I think Agile-ish approaches work very well in startups, because the structure is pretty flat, and the goals are shared. But as companies grow, they tend to become what I think of business feudalism: hierarchical, control-oriented, territorial. For that, it makes sense you need different processes. And I think large company Agile is in effect Waterfall with a faster cadence, so you get that different process. But nobody will admit it. "We're doing Agile," they say, with too-bright eyes and gritted teeth.

What I wonder is: what if instead of killing the peer culture and the human-centered process as we scaled, we kept them?

30
Lavabit code open sourced github.com
417 points by jayfk  18 hours ago   50 comments top 9
1
matt_wulfeck 15 hours ago 1 reply      
I never read the closing letter and it is quite unnerving.

"If my experience serves any purpose, it is to illustrate what most already know: our courts must not be allowed to consider matters of great importance in secret, lest we find ourselves summarily deprived of meaningful due process. If we allow our government to continue operating in secret, it is only a matter of time before you or a loved one find yourself in a position like I was standing in a secret courtroom, alone, and without any of the unalienable rights that are supposed to protect us from an abuse of the states authority."

2
kkl 16 hours ago 2 replies      
A number of comments in this thread appear to suggest that Lavabit was end-to-end encrypted.
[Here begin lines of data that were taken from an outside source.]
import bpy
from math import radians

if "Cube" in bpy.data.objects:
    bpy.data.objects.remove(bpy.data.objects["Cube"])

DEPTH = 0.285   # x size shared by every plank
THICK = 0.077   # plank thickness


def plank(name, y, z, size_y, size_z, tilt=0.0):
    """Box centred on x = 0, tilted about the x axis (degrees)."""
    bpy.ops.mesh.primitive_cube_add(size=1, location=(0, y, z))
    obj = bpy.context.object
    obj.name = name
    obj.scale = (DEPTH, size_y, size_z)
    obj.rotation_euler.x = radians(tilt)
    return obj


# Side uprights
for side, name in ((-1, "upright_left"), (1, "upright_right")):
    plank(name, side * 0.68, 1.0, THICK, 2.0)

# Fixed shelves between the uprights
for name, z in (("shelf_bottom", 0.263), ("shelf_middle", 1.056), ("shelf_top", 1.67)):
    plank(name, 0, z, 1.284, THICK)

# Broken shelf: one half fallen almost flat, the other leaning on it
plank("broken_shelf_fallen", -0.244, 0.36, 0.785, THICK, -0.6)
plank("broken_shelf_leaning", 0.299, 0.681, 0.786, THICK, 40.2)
It was not.

https://moxie.org/blog/lavabit-critique/

3
hartator 18 hours ago 3 replies      
It's not the original Lavabit, but dark mail.
4
colejohnson66 17 hours ago 3 replies      
Curious: what would happen if a bunch of these popped up all over the place and used end to end encryption between each other making email truly secure between each other? Would such a thing be possible? Adopt Mega's model where they store the private key, but encrypt it with the user's password and only the browser has the decrypted copy.
5
tacojuan 17 hours ago 0 replies      
I've seen some opensource implementations of Protonmail's stuff, any comparisons?
6
sig_chld_mike 15 hours ago 0 replies      
so what happens if you run this on Amazon (or any other cloud provider that would cooperate with govt intrusion)? do you need your own servers to make it work as intended?
7
justifier 12 hours ago 1 reply      
can anyone speak to the value of the DIME spec?

https://darkmail.info/downloads/dark-internet-mail-environme...
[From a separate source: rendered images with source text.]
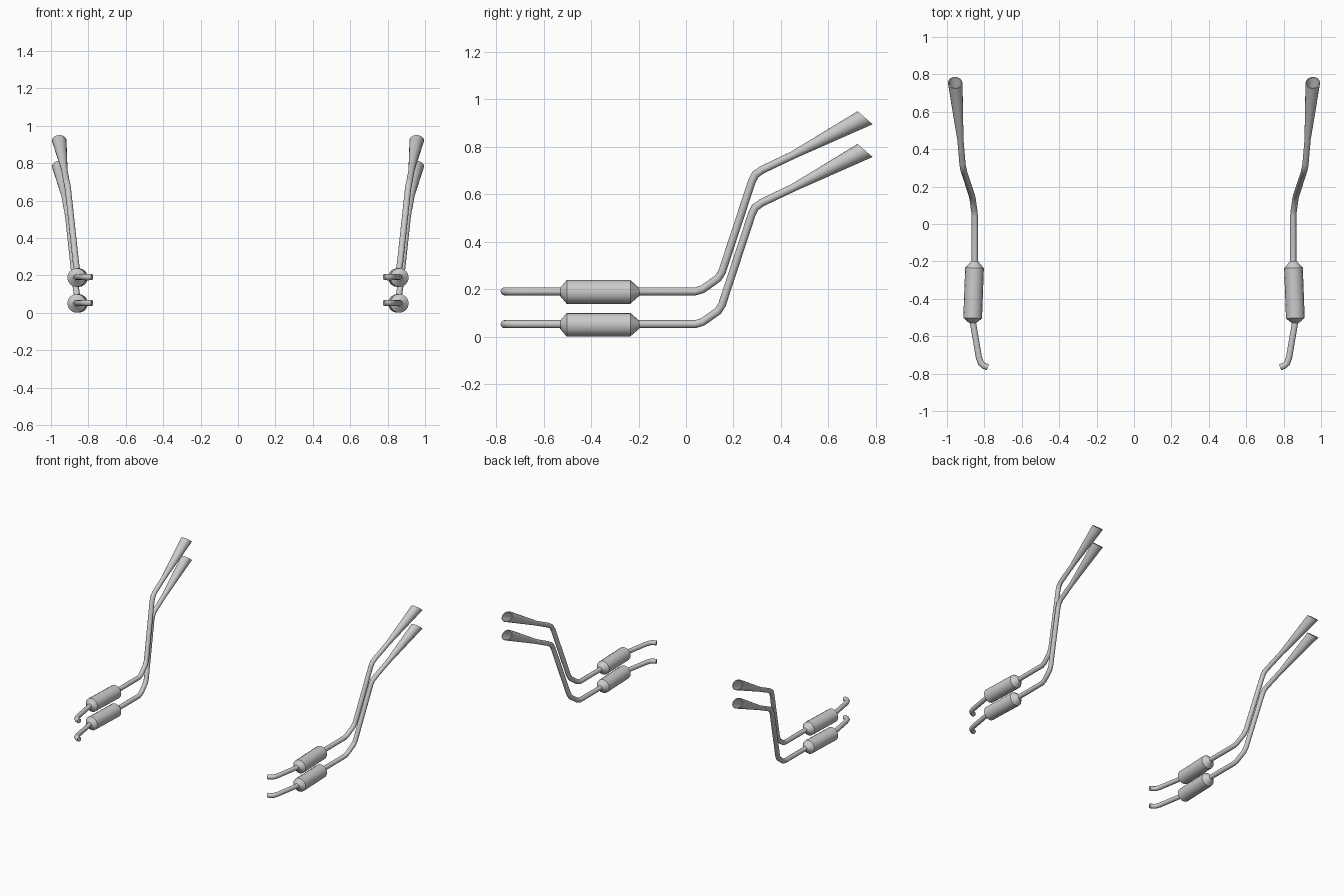
import bpy, bmesh, math
from mathutils import Vector

if "Cube" in bpy.data.objects:
    bpy.data.objects.remove(bpy.data.objects["Cube"])

SIDES = 16
PIPE_R = 0.0165


def sweep_rings(points, radii):
    """Round cross-sections along a path, mitred at every bend."""
    pts = [Vector(p) for p in points]
    segs = [(b - a).normalized() for a, b in zip(pts, pts[1:])]
    rings, side, prev = [], None, None
    for i, p in enumerate(pts):
        a, b = segs[max(i - 1, 0)], segs[min(i, len(segs) - 1)]
        t = (a + b).normalized()
        if side is None:
            side = t.cross(Vector((0, 0, 1))).normalized()
        else:
            side = prev.rotation_difference(t) @ side
        up = side.cross(t)
        prev = t
        r = radii[i] / max(t.dot(b), 0.8)
        rings.append([p + r * (math.cos(k * math.tau / SIDES) * side +
                               math.sin(k * math.tau / SIDES) * up) for k in range(SIDES)])
    return rings


def skin(name, rings):
    """Bridge the rings, cap both ends and mirror to the other side."""
    bm = bmesh.new()
    loops = [[bm.verts.new(co) for co in ring] for ring in rings]
    for a, b in zip(loops, loops[1:]):
        for k in range(SIDES):
            j = (k + 1) % SIDES
            bm.faces.new((a[k], a[j], b[j], b[k]))
    bm.faces.new(loops[0])
    bm.faces.new(loops[-1])
    bmesh.ops.recalc_face_normals(bm, faces=bm.faces)
    me = bpy.data.meshes.new(name)
    bm.to_mesh(me)
    bm.free()
    ob = bpy.data.objects.new(name, me)
    bpy.context.collection.objects.link(ob)
    bpy.ops.object.select_all(action='DESELECT')
    ob.select_set(True)
    bpy.context.view_layer.objects.active = ob
    bpy.ops.object.shade_smooth_by_angle(angle=math.radians(32))
    mirror = ob.modifiers.new("mirror", 'MIRROR')
    mirror.use_clip = False
    mirror.use_mirror_merge = False
    return ob


def shrink(ring, factor):
    c = sum(ring, Vector()) / len(ring)
    return [c + (p - c) * factor for p in ring]


# Pipe path of the lower exhaust on the +x side, front to back
PATH = [(0.781, -0.766, 0.053), (0.803, -0.758, 0.053), (0.818, -0.744, 0.053),
        (0.829, -0.715, 0.053), (0.863, -0.515, 0.053), (0.851, -0.21, 0.053),
        (0.851, 0.04, 0.053), (0.854, 0.07, 0.062), (0.863, 0.135, 0.108),
        (0.867, 0.152, 0.135), (0.908, 0.277, 0.515), (0.912, 0.292, 0.545),
        (0.917, 0.32, 0.565), (0.928, 0.45, 0.627), (0.956, 0.755, 0.785)]
MUFFLER = [(-0.53, 0.018), (-0.503, 0.05), (-0.235, 0.05), (-0.197, 0.0165)]

for level, dz in (("lower", 0.0), ("upper", 0.138)):
    # Pipe flaring into a hollow horn with a slanted mouth
    path = [Vector(p) + Vector((0, 0, dz)) for p in PATH]
    rings = sweep_rings(path, [PIPE_R] * (len(path) - 1) + [0.039])
    axis = (path[-1] - path[-2]).normalized()
    cut = Vector((0, 0.052, 0.06)).normalized()
    rings[-1] = [p + axis * ((path[-1] - p).dot(cut) / axis.dot(cut)) for p in rings[-1]]
    rings += [shrink(rings[-1], 0.86), shrink(rings[-2], 0.8)]
    skin(level + "_exhaust_pipe", rings)

    # Muffler can with tapered ends
    can = [(0.8625 - 0.037 * (y + 0.5), y, 0.0505 + dz) for y, r in MUFFLER]
    skin(level + "_muffler", sweep_rings(can, [r for y, r in MUFFLER]))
8
psiconaut 17 hours ago 0 replies      
the repo wasn't public before?
9
deepnet 17 hours ago 2 replies      
So Ladar Levinson closed his company because he refused to provide a backdoor to his customers email encryption ?

This seems similar to the Apple case, was Tim Cook just too big to bully ?
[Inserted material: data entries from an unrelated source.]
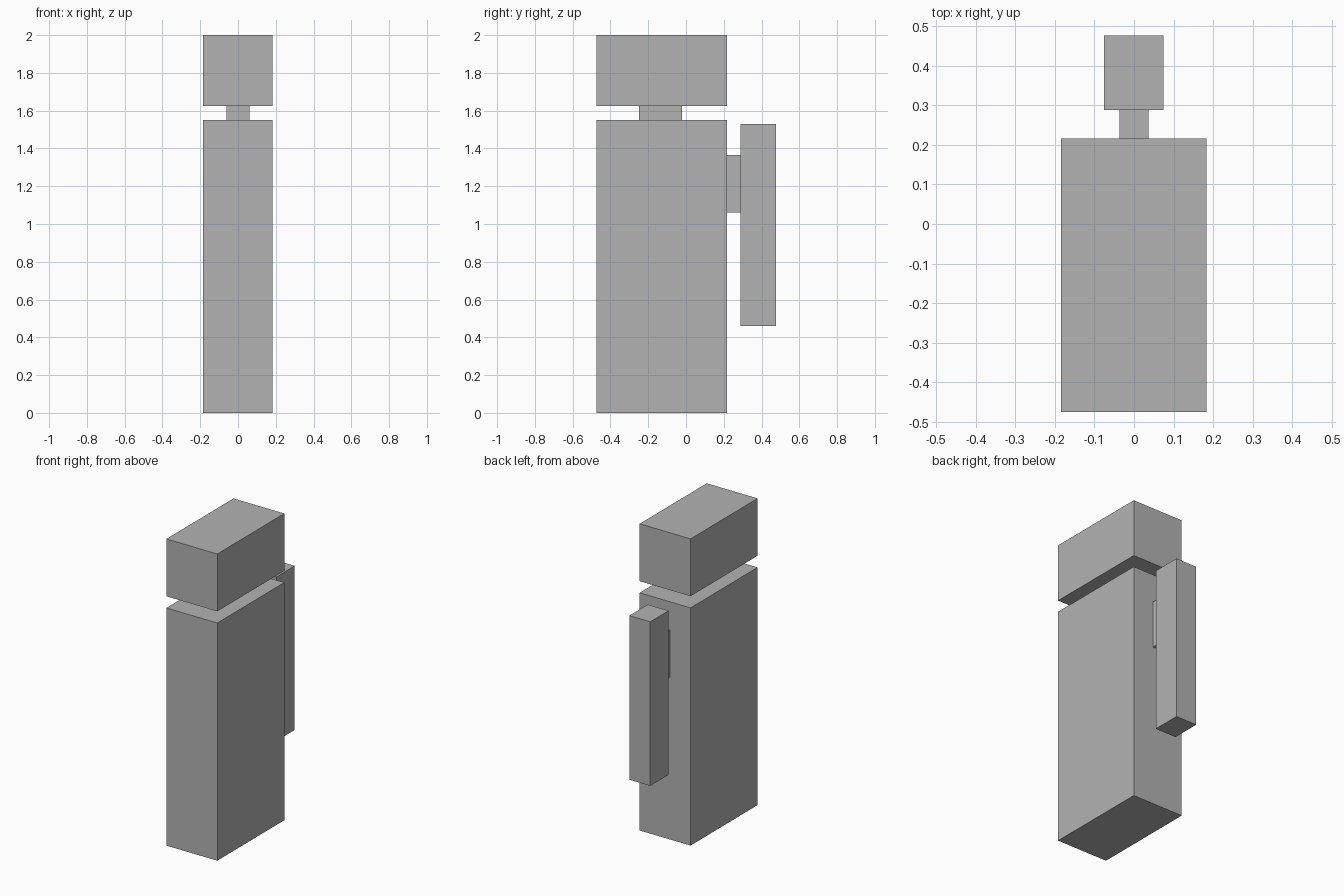
import bpy

if "Cube" in bpy.data.objects:
    bpy.data.objects.remove(bpy.data.objects["Cube"])

grey = bpy.data.materials.new("plain grey")
grey.diffuse_color = (0.45, 0.45, 0.45, 1)
grey.use_nodes = True
grey.node_tree.nodes["Principled BSDF"].inputs["Base Color"].default_value = grey.diffuse_color


def box(name, x, y, z):
    """Box spanning the given (min, max) range on each axis."""
    spans = (x, y, z)
    bpy.ops.mesh.primitive_cube_add(size=1, location=[(a + b) / 2 for a, b in spans])
    ob = bpy.context.object
    ob.name = name
    for v in ob.data.vertices:
        for i, (a, b) in enumerate(spans):
            v.co[i] *= b - a
    ob.data.materials.append(grey)
    return ob


# Main column: body, narrow neck and head block
box("body", (-0.184, 0.183), (-0.475, 0.216), (0, 1.55))
box("neck", (-0.062, 0.061), (-0.25, -0.02), (1.55, 1.626))
box("head", (-0.184, 0.183), (-0.475, 0.216), (1.626, 2))

# Handle at the back, held by a small bracket
box("handle_bracket", (-0.037, 0.037), (0.216, 0.288), (1.06, 1.365))
box("handle", (-0.076, 0.075), (0.288, 0.477), (0.46, 1.53))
Snowden had his own encryption or used GPG so a Lavabit backdoor encryption key would not lower the entropy of Snowden's encryted emails.

Was Levinson's gag order lifted ? Why did Lavabit have to close but Apple didn't ?

[EDIT] Levison was not jailed.

       cached 1 May 2016 16:02:01 GMT